> [Records to use]:
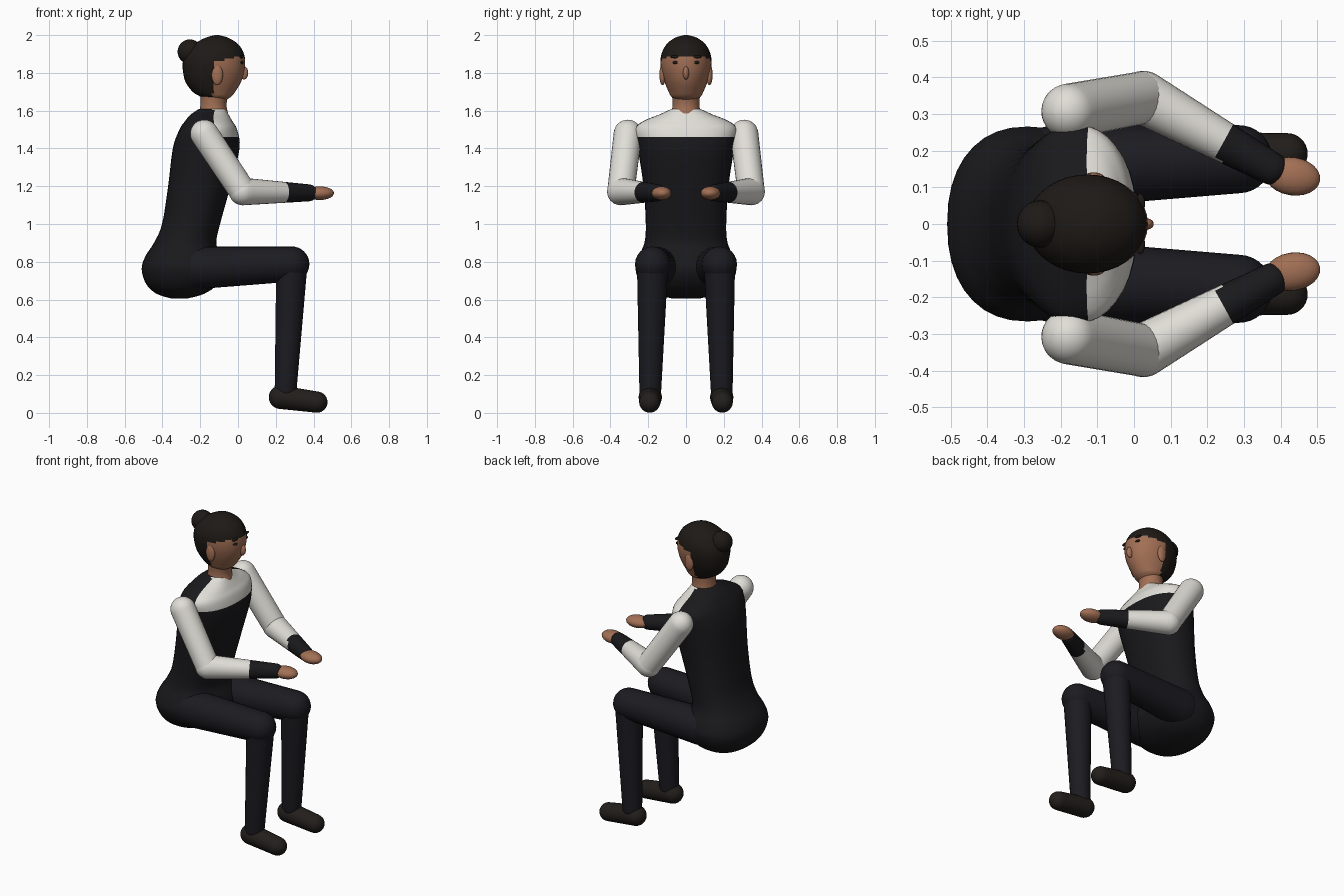
import bpy, math
from mathutils import Vector

if "Cube" in bpy.data.objects:
    bpy.data.objects.remove(bpy.data.objects["Cube"])

SEG = 36


def mat(name, rgb):
    m = bpy.data.materials.new(name)
    m.diffuse_color = (*rgb, 1)
    m.use_nodes = True
    m.node_tree.nodes["Principled BSDF"].inputs["Base Color"].default_value = m.diffuse_color
    return m


BLACK = mat("black_cloth", (0.010, 0.010, 0.012))
TROUSER = mat("trouser_cloth", (0.011, 0.011, 0.015))
WHITE = mat("white_cloth", (0.75, 0.73, 0.68))
SKIN = mat("skin", (0.36, 0.16, 0.09))
HAIR = mat("hair", (0.013, 0.010, 0.008))
SHOE = mat("shoe_leather", (0.016, 0.013, 0.011))


def skin_rings(name, rings, mats, rule=None):
    """Mesh from closed rings of points; rule(face centre) picks the material."""
    n = len(rings[0])
    verts = [p for r in rings for p in r]
    faces = [tuple(reversed(range(n)))]
    for k in range(len(rings) - 1):
        a, b = k * n, (k + 1) * n
        faces += [(a + i, a + (i + 1) % n, b + (i + 1) % n, b + i) for i in range(n)]
    faces.append(tuple(range((len(rings) - 1) * n, len(rings) * n)))
    me = bpy.data.meshes.new(name)
    me.from_pydata(verts, [], faces)
    for m in mats:
        me.materials.append(m)
    for p in me.polygons:
        p.use_smooth = True
        if rule:
            p.material_index = int(rule(p.center))
    ob = bpy.data.objects.new(name, me)
    bpy.context.collection.objects.link(ob)
    return ob


def spline(rows, sub):
    """Smoothly interpolate between rows of numbers."""
    out = []
    for i in range(len(rows) - 1):
        p = [Vector(rows[min(max(j, 0), len(rows) - 1)]) for j in range(i - 1, i + 3)]
        for k in range(sub):
            t = k / sub
            out.append(0.5 * (2 * p[1] + (p[2] - p[0]) * t
                              + (2 * p[0] - 5 * p[1] + 4 * p[2] - p[3]) * t * t
                              + (3 * p[1] - p[0] - 3 * p[2] + p[3]) * t ** 3))
    return out + [Vector(rows[-1])]


def body(name, rows, mats, rule=None, sub=4, power=1.0):
    """Stack of rounded sections: (z, back x, front x, half width)."""
    rings = []
    for z, xb, xf, hw in spline(rows, sub):
        ring = []
        for i in range(SEG):
            a = 2 * math.pi * i / SEG
            c, s = math.cos(a), math.sin(a)
            ring.append(((xb + xf) / 2 + (xf - xb) / 2 * math.copysign(abs(c) ** power, c),
                         hw * math.copysign(abs(s) ** power, s), z))
        rings.append(ring)
    return skin_rings(name, rings, mats, rule)


def limb(name, p0, r0, p1, r1, mats, rule=None):
    """Tapered limb with round ends."""
    p0, p1 = Vector(p0), Vector(p1)
    d = p1 - p0
    q = d.to_track_quat('Z', 'Y')
    L = d.length
    prof = [(-r0 * math.cos(t), r0 * math.sin(t)) for t in [0.02 + k * 0.194 for k in range(8)]]
    prof += [(L * k / 16, r0 + (r1 - r0) * k / 16) for k in range(17)]
    prof += [(L + r1 * math.sin(t), r1 * math.cos(t)) for t in [k * 0.194 for k in range(1, 9)]]
    rings = [[p0 + q @ Vector((r * math.cos(2 * math.pi * i / 24),
                               r * math.sin(2 * math.pi * i / 24), h)) for i in range(24)]
             for h, r in prof]
    return skin_rings(name, rings, mats, rule)


def ball(name, loc, size, m, rot=0):
    bpy.ops.mesh.primitive_uv_sphere_add(segments=24, ring_count=14, location=loc, rotation=(0, 0, rot))
    ob = bpy.context.object
    ob.name = name
    ob.scale = size
    ob.data.materials.append(m)
    bpy.ops.object.shade_smooth()
    return ob


# torso and pelvis: dark vest with a white yoke over the chest
body("torso", [
    (0.605, -0.35, -0.27, 0.07), (0.63, -0.43, -0.18, 0.165), (0.68, -0.485, -0.11, 0.23),
    (0.76, -0.51, -0.07, 0.266), (0.83, -0.49, -0.09, 0.25), (0.90, -0.445, -0.115, 0.22),
    (1.0, -0.402, -0.095, 0.213), (1.2, -0.37, -0.04, 0.225), (1.4, -0.345, 0.008, 0.255),
    (1.5, -0.31, -0.005, 0.27), (1.545, -0.28, -0.03, 0.225), (1.58, -0.25, -0.05, 0.14),
    (1.61, -0.205, -0.065, 0.075)],
    [BLACK, WHITE], lambda c: c.z > 1.45 and c.x > -0.13, power=0.88)

# neck and head, with the hair cap coloured on the skull
body("neck", [(1.56, -0.21, -0.045, 0.085), (1.62, -0.2, -0.06, 0.072),
              (1.67, -0.198, -0.055, 0.073), (1.72, -0.2, -0.04, 0.08)], [SKIN])
body("head", [
    (1.655, -0.16, -0.065, 0.05), (1.675, -0.2, -0.035, 0.078), (1.70, -0.24, -0.015, 0.092),
    (1.75, -0.277, 0.015, 0.113), (1.80, -0.29, 0.032, 0.128), (1.85, -0.293, 0.038, 0.135),
    (1.90, -0.28, 0.032, 0.13), (1.95, -0.235, 0.003, 0.104), (1.985, -0.175, -0.05, 0.06),
    (2.0, -0.122, -0.102, 0.01)],
    [SKIN, HAIR],
    lambda c: c.z > 1.885 + 0.25 * min(c.x, 0) or (c.x < -0.135 and c.z > 1.67))
ball("hair_bun", (-0.255, 0, 1.912), (0.065, 0.065, 0.065), HAIR)
ball("nose", (0.032, 0, 1.80), (0.022, 0.016, 0.035), SKIN)

for side, s in (("left", 1), ("right", -1)):
    # face details
    ball(side + "_ear", (-0.11, s * 0.124, 1.79), (0.03, 0.017, 0.055), SKIN)
    ball(side + "_eye", (0.018, s * 0.052, 1.855), (0.012, 0.02, 0.009), HAIR)
    ball(side + "_eyebrow", (0.018, s * 0.055, 1.885), (0.012, 0.028, 0.008), HAIR)
    # arm: white sleeve, dark cuff, bare hand
    elbow = (0.025, s * 0.345, 1.172)
    limb(side + "_upper_arm", (-0.178, s * 0.308, 1.477), 0.075, elbow, 0.072, [WHITE])
    limb(side + "_forearm", elbow, 0.073, (0.375, s * 0.152, 1.165), 0.045, [WHITE, BLACK],
         lambda c: c.x - 0.3 * (abs(c.y) - 0.22) > 0.245)
    ball(side + "_hand", (0.433, s * 0.13, 1.163), (0.076, 0.052, 0.036), SKIN, -s * 0.15)
    # leg: thigh, shin, shoe
    knee = (0.285, s * 0.177, 0.788)
    limb(side + "_thigh", (-0.22, s * 0.155, 0.768), 0.113, knee, 0.093, [TROUSER])
    limb(side + "_shin", knee, 0.083, (0.252, s * 0.189, 0.12), 0.058, [TROUSER])
    limb(side + "_shoe", (0.225, s * 0.189, 0.083), 0.062, (0.418, s * 0.192, 0.057), 0.056, [SHOE])
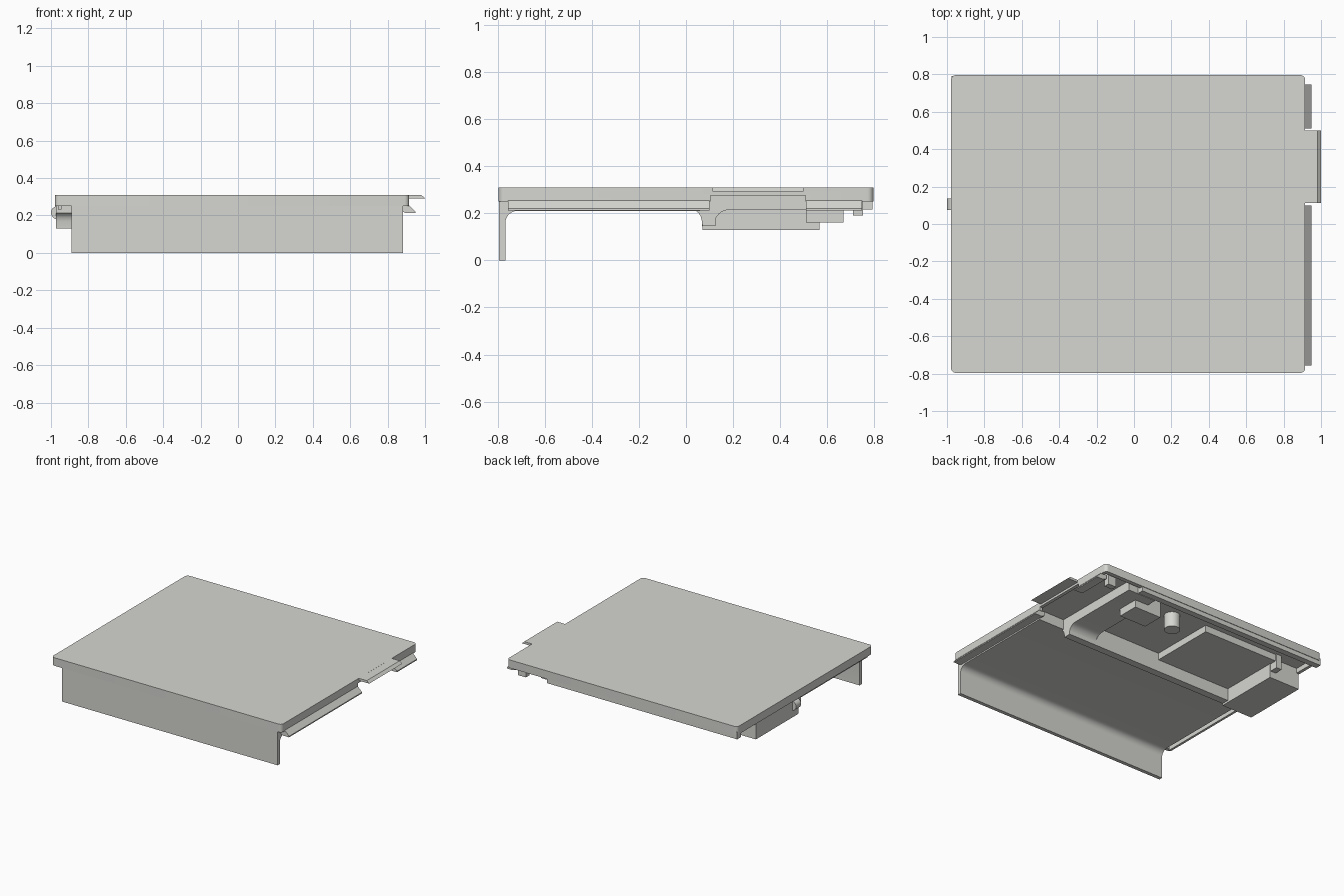
import bpy, bmesh, math

if "Cube" in bpy.data.objects:
    bpy.data.objects.remove(bpy.data.objects["Cube"])

metal = bpy.data.materials.new("warm_grey_metal")
metal.diffuse_color = (0.67, 0.67, 0.64, 1)
metal.use_nodes = True
metal.node_tree.nodes["Principled BSDF"].inputs["Base Color"].default_value = metal.diffuse_color


def finish(bm, name, smooth=False):
    bmesh.ops.recalc_face_normals(bm, faces=bm.faces)
    me = bpy.data.meshes.new(name)
    bm.to_mesh(me)
    bm.free()
    ob = bpy.data.objects.new(name, me)
    bpy.context.collection.objects.link(ob)
    me.materials.append(metal)
    if smooth:
        bpy.ops.object.select_all(action='DESELECT')
        ob.select_set(True)
        bpy.context.view_layer.objects.active = ob
        bpy.ops.object.shade_smooth_by_angle(angle=math.radians(35))
    return ob


def extrude(name, pts, axis, a, b, smooth=False):
    """Extrude a 2D profile along axis from a to b (x: yz, y: xz, z: xy)."""
    def place(p, t):
        return {'x': (t, p[0], p[1]), 'y': (p[0], t, p[1]), 'z': (p[0], p[1], t)}[axis]
    bm = bmesh.new()
    lo = [bm.verts.new(place(p, a)) for p in pts]
    hi = [bm.verts.new(place(p, b)) for p in pts]
    n = len(pts)
    bm.faces.new(lo)
    bm.faces.new(hi)
    for i in range(n):
        j = (i + 1) % n
        bm.faces.new((lo[i], lo[j], hi[j], hi[i]))
    return finish(bm, name, smooth)


def box(name, x, y, z):
    return extrude(name, [(x[0], y[0]), (x[1], y[0]), (x[1], y[1]), (x[0], y[1])], 'z', *z)


def arc(cx, cy, r, a0, a1, n=8):
    return [(cx + r * math.cos(math.radians(a0 + (a1 - a0) * i / n)),
             cy + r * math.sin(math.radians(a0 + (a1 - a0) * i / n))) for i in range(n + 1)]


# Top plate with rounded corners, hollowed underneath to leave a rim
X0, X1, Y0, Y1, R = -0.978, 0.915, -0.796, 0.796, 0.025
outline = (arc(X1 - R, Y1 - R, R, 0, 90, 5) + arc(X0 + R, Y1 - R, R, 90, 180, 5)
           + arc(X0 + R, Y0 + R, R, 180, 270, 5) + arc(X1 - R, Y0 + R, R, 270, 360, 5))
plate = extrude("top_plate", outline, 'z', 0.25, 0.31, True)
cutters = [box("pocket_cutter", (-0.955, 0.89), (-0.77, 0.765), (0.2, 0.285)),
           box("side_gap_cutter", (0.8, 1.1), (0.104, 0.508), (0.2, 0.276))]
for cutter in cutters:
    cutter.hide_render = True
    cutter.hide_set(True)
    mod = plate.modifiers.new(cutter.name, 'BOOLEAN')
    mod.operation = 'DIFFERENCE'
    mod.object = cutter
    mod.solver = 'EXACT'

# Front panel bent down into the lip
lip = [(-0.794, 0.0), (-0.767, 0.0)] + arc(-0.717, 0.16, 0.05, 180, 90)
extrude("front_panel_and_lip", lip + [(0.06, 0.21), (0.06, 0.29), (-0.794, 0.29)],
        'x', -0.89, 0.882, True)
box("left_ledge", (-0.962, -0.945), (-0.76, 0.06), (0.232, 0.288))

# Cross beam with a curved front, and the wider box at its left end
front = [(0.04, 0.212), (0.053, 0.202), (0.062, 0.188), (0.067, 0.17)]
extrude("cross_beam", front + [(0.07, 0.145), (0.125, 0.145), (0.125, 0.29), (0.04, 0.29)],
        'x', -0.73, 0.67, True)
extrude("left_box", front + [(0.07, 0.13), (0.567, 0.13), (0.567, 0.29), (0.04, 0.29)],
        'x', -0.972, -0.72, True)

# Bracket that sweeps up from the beam and runs to the back
extrude("bracket", [(0.12, 0.145)] + arc(0.185, 0.15, 0.065, 180, 90)
        + [(0.745, 0.215), (0.745, 0.29), (0.12, 0.29)], 'x', 0.44, 0.67, True)

# Underside blocks and posts
box("large_block", (-0.73, -0.11), (0.12, 0.62), (0.235, 0.29))
box("small_block", (0.33, 0.55), (0.51, 0.67), (0.16, 0.29))
box("box_post", (-0.77, -0.725), (0.56, 0.63), (0.18, 0.29))
box("corner_peg", (0.79, 0.855), (0.71, 0.752), (0.19, 0.29))
extrude("round_post", arc(0.145, 0.572, 0.055, 0, 345, 23), 'z', 0.175, 0.29, True)

# Rear flange
box("rear_flange", (-0.975, 0.59), (0.747, 0.792), (0.217, 0.27))

# Bevelled rails on the right side
rail = [(0.87, 0.255), (0.915, 0.255), (0.95, 0.22), (0.95, 0.212), (0.9, 0.212), (0.87, 0.225)]
for name, a, b in (("front_rail", -0.757, 0.1), ("rear_rail", 0.51, 0.747)):
    extrude(name, rail, 'y', a, b)

# Right tab with a bevelled outer edge
extrude("right_tab", [(0.88, 0.292), (1.0, 0.292), (0.98, 0.3095), (0.88, 0.3095)], 'y', 0.113, 0.5)

# Rounded side catch on the left
extrude("side_catch", arc(-0.965, 0.215, 0.035, 0, 345, 23), 'y', 0.075, 0.135, True)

> [Assigned task]: Search each line of the data above for "import", and copy the lines where it occurs.

> [Output below]:
import bpy, math
from mathutils import Vector
import bpy, bmesh, math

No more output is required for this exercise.